Adapted from a script by Steven Gaydos, a longtime staffer for the venerable show-biz trade magazine Variety, Road to Nowhere follows a likable, unexpectedly modest, 30-something director as he embarks on what he hopes will be his breakthrough studio picture. The story he's filming involves betrayal, murder, faked disappearances and a very large insurance settlement. The movie-within-the-movie is based on a true story, we're told, and that proves to be the wild card in the deck.
"Road to Nowhere"
Road to Nowhere, which premiered last fall at the Venice Film Festival (remember what I said about narrowing distinctions between directors?), is about filmmaking as much as male-female (dis)trust. The director (played by Tygh Runyan) instinctively cast his unknown lead actress (Shannyn Sossamon) on the basis of watching her in an unreleased exploitation movie. As the shoot progresses, he falls gradually in love. Of course, this being the ambitious world of the movies, it's difficult to differentiate between his personal feelings and his professional need for her to give a great performance, and therefore be supported in any way necessary. That particular mystery gets cleared up in a harrowing and beautiful way in the last few minutes.

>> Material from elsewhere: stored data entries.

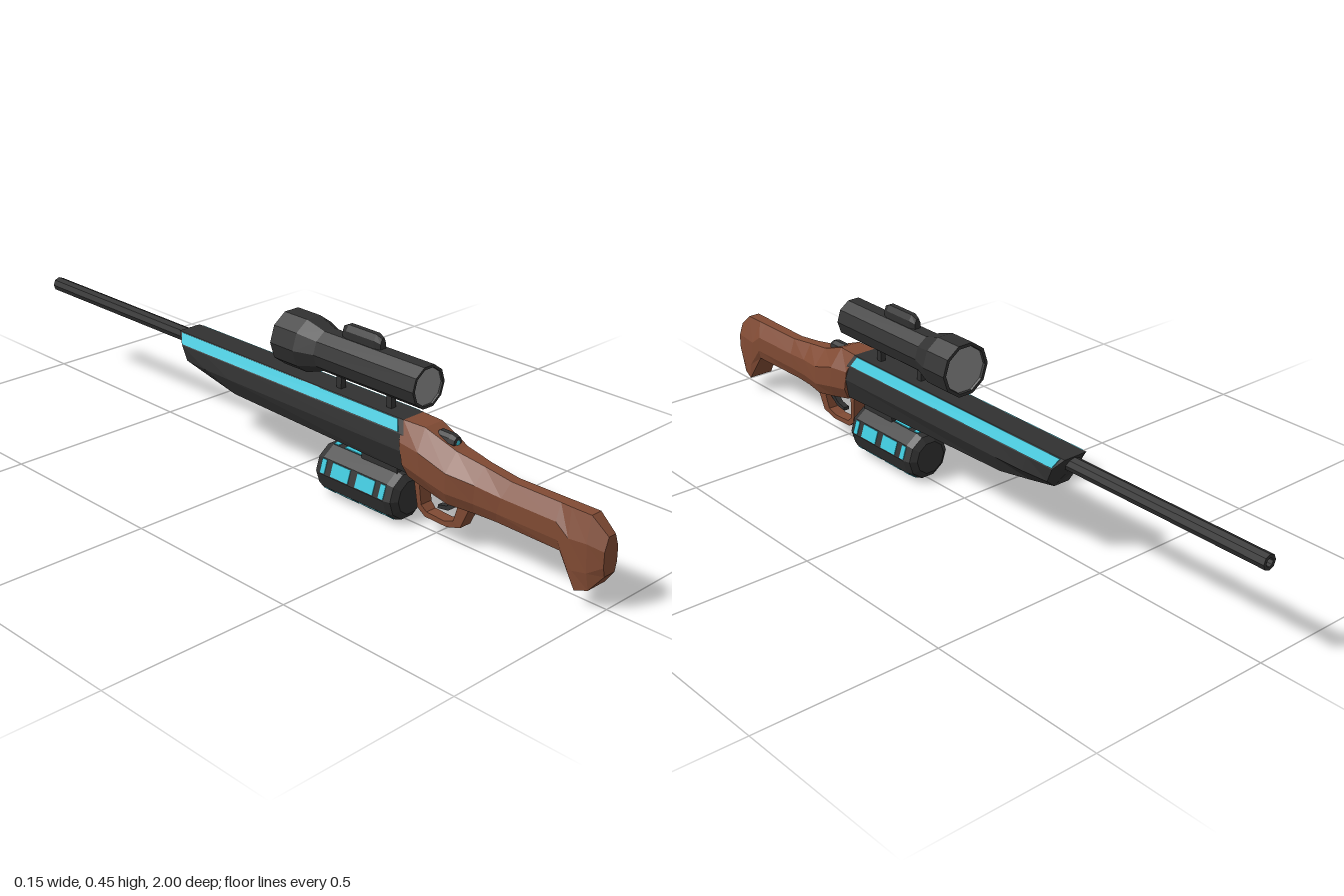
import * as THREE from 'three';

const mat = (name, color) => Object.assign(new THREE.MeshStandardMaterial({ color }), { name });

// faceted normals for a low-poly finish
function facet(g) {
  const f = g.index ? g.toNonIndexed() : g;
  f.computeVertexNormals();
  return f;
}

// skin closed rings running from +z to -z, each counter-clockwise seen from +z
function loft(rings) {
  const n = rings[0].length, last = (rings.length - 1) * n, idx = [];
  for (let i = 0; i < rings.length - 1; i++) {
    for (let j = 0; j < n; j++) {
      const a = i * n + j, b = i * n + (j + 1) % n;
      idx.push(a, a + n, b, b, a + n, b + n);
    }
  }
  for (let j = 1; j < n - 1; j++) idx.push(0, j, j + 1, last, last + j + 1, last + j);
  const g = new THREE.BufferGeometry();
  g.setAttribute('position', new THREE.Float32BufferAttribute(rings.flat(2), 3));
  g.setIndex(idx);
  return facet(g);
}

// complete a right-hand half outline by mirroring it in x
const mirrorRing = half => [...half, ...half.slice().reverse().map(([x, y, z]) => [-x, y, z])];

// eight-sided section between a top and a bottom point of the side profile
function section([zt, yt, zb, yb, w, wt = w, wb = w]) {
  const at = t => [yb + (yt - yb) * t, zb + (zt - zb) * t];
  return mirrorRing([[wb, yb, zb], [w, ...at(0.25)], [w, ...at(0.65)], [wt, yt, zt]]);
}

// turned part along z from [radius, z] points, low z first
function turned(points, sides) {
  const g = new THREE.LatheGeometry(points.map(p => new THREE.Vector2(...p)), sides, Math.PI / 2);
  return facet(g.rotateX(Math.PI / 2));
}

export function createModel() {
  const model = new THREE.Group();
  const dark = mat('charcoal', 0x313131);
  const wood = mat('brown wood', 0x814b34);
  const cyan = mat('cyan', 0x3cc8dc);
  const glass = mat('grey glass', 0x8c8c8c);
  const add = (name, geo, m, x = 0, y = 0, z = 0, parent = model) => {
    const mesh = new THREE.Mesh(geo, m);
    mesh.name = name;
    mesh.position.set(x, y, z);
    parent.add(mesh);
    return mesh;
  };

  // wooden stock: top z,y, bottom z,y, half widths at side, top, bottom
  add('stock', loft([
    [1.0, 0.185, 1.0, 0.09, 0.024, 0.012, 0.018],
    [0.955, 0.222, 0.968, 0.048, 0.036, 0.016, 0.03],
    [0.9, 0.222, 0.935, 0.038, 0.038, 0.016, 0.036],
    [0.87, 0.222, 0.885, 0.115, 0.037, 0.015, 0.03],
    [0.73, 0.222, 0.7, 0.115, 0.036, 0.014, 0.026],
    [0.65, 0.233, 0.64, 0.115, 0.042, 0.014, 0.03],
    [0.57, 0.246, 0.57, 0.118, 0.058, 0.02, 0.045],
    [0.48, 0.28, 0.5, 0.132, 0.063, 0.03, 0.045],
    [0.415, 0.28, 0.44, 0.145, 0.058, 0.034, 0.042],
  ].map(section)), wood);

  // trigger guard and trigger
  add('triggerGuard', loft([
    [0.585, 0.125, 0.62, 0.125, 0.02],
    [0.565, 0.064, 0.588, 0.054, 0.018],
    [0.535, 0.053, 0.545, 0.04, 0.016],
    [0.48, 0.056, 0.475, 0.042, 0.016],
    [0.464, 0.07, 0.452, 0.06, 0.018],
    [0.456, 0.15, 0.439, 0.15, 0.022],
  ].map(section)), wood);
  add('trigger', loft([
    [0.558, 0.135, 0.575, 0.135, 0.008],
    [0.551, 0.102, 0.566, 0.098, 0.008],
    [0.535, 0.089, 0.541, 0.079, 0.008],
    [0.508, 0.083, 0.508, 0.074, 0.008],
  ].map(section)), dark);

  // receiver body with sloped shoulders and an undercut nose
  const bodyRing = ([zt, zb, yb, w, wb]) => mirrorRing([
    [wb, yb, zb], [w, Math.max(0.21, yb + 0.02), zb],
    [0.05, 0.25, zb + (zt - zb) * 0.4], [0.035, 0.28, zt],
  ]);
  add('body', loft([
    [0.415, 0.44, 0.15, 0.058, 0.04],
    [-0.18, -0.18, 0.165, 0.057, 0.038],
    [-0.3, -0.28, 0.178, 0.055, 0.03],
    [-0.405, -0.36, 0.19, 0.048, 0.024],
  ].map(bodyRing)), dark);

  // glowing stripes on both shoulders, with slanted ends
  for (const side of [1, -1]) {
    const g = new THREE.BoxGeometry(0.004, 0.029, 0.79);
    const p = g.attributes.position;
    for (let i = 0; i < p.count; i++) if (p.getY(i) < 0) p.setZ(i, p.getZ(i) + 0.014);
    const stripe = add('shoulderStripe', facet(g), cyan, side * 0.043, 0.2655, 0.004);
    stripe.rotation.z = side * Math.atan2(0.015, 0.03);
  }

  // barrel with a hollow muzzle
  add('barrel', turned([[0, -0.95], [0.011, -0.95], [0.011, -1], [0.02, -1], [0.02, -0.34], [0, -0.34]], 8), dark, 0, 0.256);

  // bolt at the rear of the receiver
  add('bolt', turned([[0.014, 0.44], [0.014, 0.495], [0.02, 0.505], [0.02, 0.54], [0.014, 0.555], [0, 0.555]], 10), dark, 0, 0.256);
  add('boltLight', new THREE.CircleGeometry(0.007, 10), cyan, 0, 0.256, 0.557);

  // scope: bell, tube, lenses, adjuster and mounts
  const scope = new THREE.Group();
  scope.name = 'scope';
  model.add(scope);
  add('scopeTube', turned([
    [0, 0.008], [0.061, 0.008], [0.064, -0.005], [0.073, -0.005], [0.073, 0.075],
    [0.055, 0.13], [0.055, 0.46], [0.048, 0.46], [0.047, 0.45], [0, 0.45],
  ], 10), dark, 0, 0.367, 0, scope);
  add('eyepieceLens', new THREE.CircleGeometry(0.0475, 10), glass, 0, 0.367, 0.455, scope);
  add('frontLens', new THREE.CircleGeometry(0.0625, 10).rotateY(Math.PI), glass, 0, 0.367, 0.001, scope);
  add('scopeAdjuster', loft([
    [0.312, 0.446, 0.312, 0.41, 0.009, 0.004, 0.009],
    [0.295, 0.454, 0.295, 0.41, 0.015, 0.007, 0.015],
    [0.202, 0.454, 0.202, 0.41, 0.015, 0.007, 0.015],
    [0.185, 0.446, 0.185, 0.41, 0.009, 0.004, 0.009],
  ].map(section)), dark, 0, 0, 0, scope);
  for (const z of [0.342, 0.173]) {
    add('scopeMount', new THREE.BoxGeometry(0.016, 0.05, 0.016), dark, 0, 0.3, z, scope);
  }

  // energy cell hanging below the body
  const cell = new THREE.Group();
  cell.name = 'energyCell';
  cell.position.y = 0.0675;
  model.add(cell);
  add('cellCasing', turned([
    [0, 0.138], [0.045, 0.138], [0.062, 0.15], [0.068, 0.17],
    [0.068, 0.385], [0.062, 0.403], [0.045, 0.415], [0, 0.415],
  ], 10), dark, 0, 0, 0, cell);
  add('cellBracket', new THREE.BoxGeometry(0.05, 0.06, 0.12), dark, 0, 0.075, 0.33, cell);

  // windows on every other face of the cell
  const apothem = 0.068 * Math.cos(Math.PI / 10);
  for (let k = 0; k < 5; k++) {
    const a = Math.PI / 10 + k * Math.PI * 0.4;
    for (const [z, depth] of [[0.377, 0.016], [0.32, 0.06], [0.236, 0.06], [0.177, 0.016]]) {
      const pane = add('cellWindow', new THREE.BoxGeometry(0.004, 0.036, depth), cyan,
        Math.cos(a) * apothem, Math.sin(a) * apothem, z, cell);
      pane.rotation.z = a;
    }
  }
  return model;
}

Hellman has fun making us guess if each new scene is from the movie-in-progress or "real life." Unfortunately, the script isn't quite sharp enough, nor are the characters beyond the main duo sufficiently developed, to entwine us fully in the twisty puzzle. Instead, we're often left wondering why Hellman sticks with shots, and scenes, past the point where most directors would cut and move on.
It's quite clear, actually. Hellman is doing what he's always done, pushing back against convention and cliché, provoking unanticipated reactions and stretching a genre beyond its usual shape. That's the job the man signed up for, and he's too young to retire.
Road to Nowhere opens Friday, July 22, 2011 and "Monte Hellman: On the Road Again" runs Saturday-Monday, July 23-25 at the Roxie Theatre in San Francisco and the Smith Rafael Film Center in San Rafael. Hellman appears after the 7pm show on opening night at the Roxie, and after the 4:30pm show of The Shooting on Saturday at the Rafael. For information on Roxie screenings visit roxie.com and information on Rafael Film Center screenings visit cafilm.org.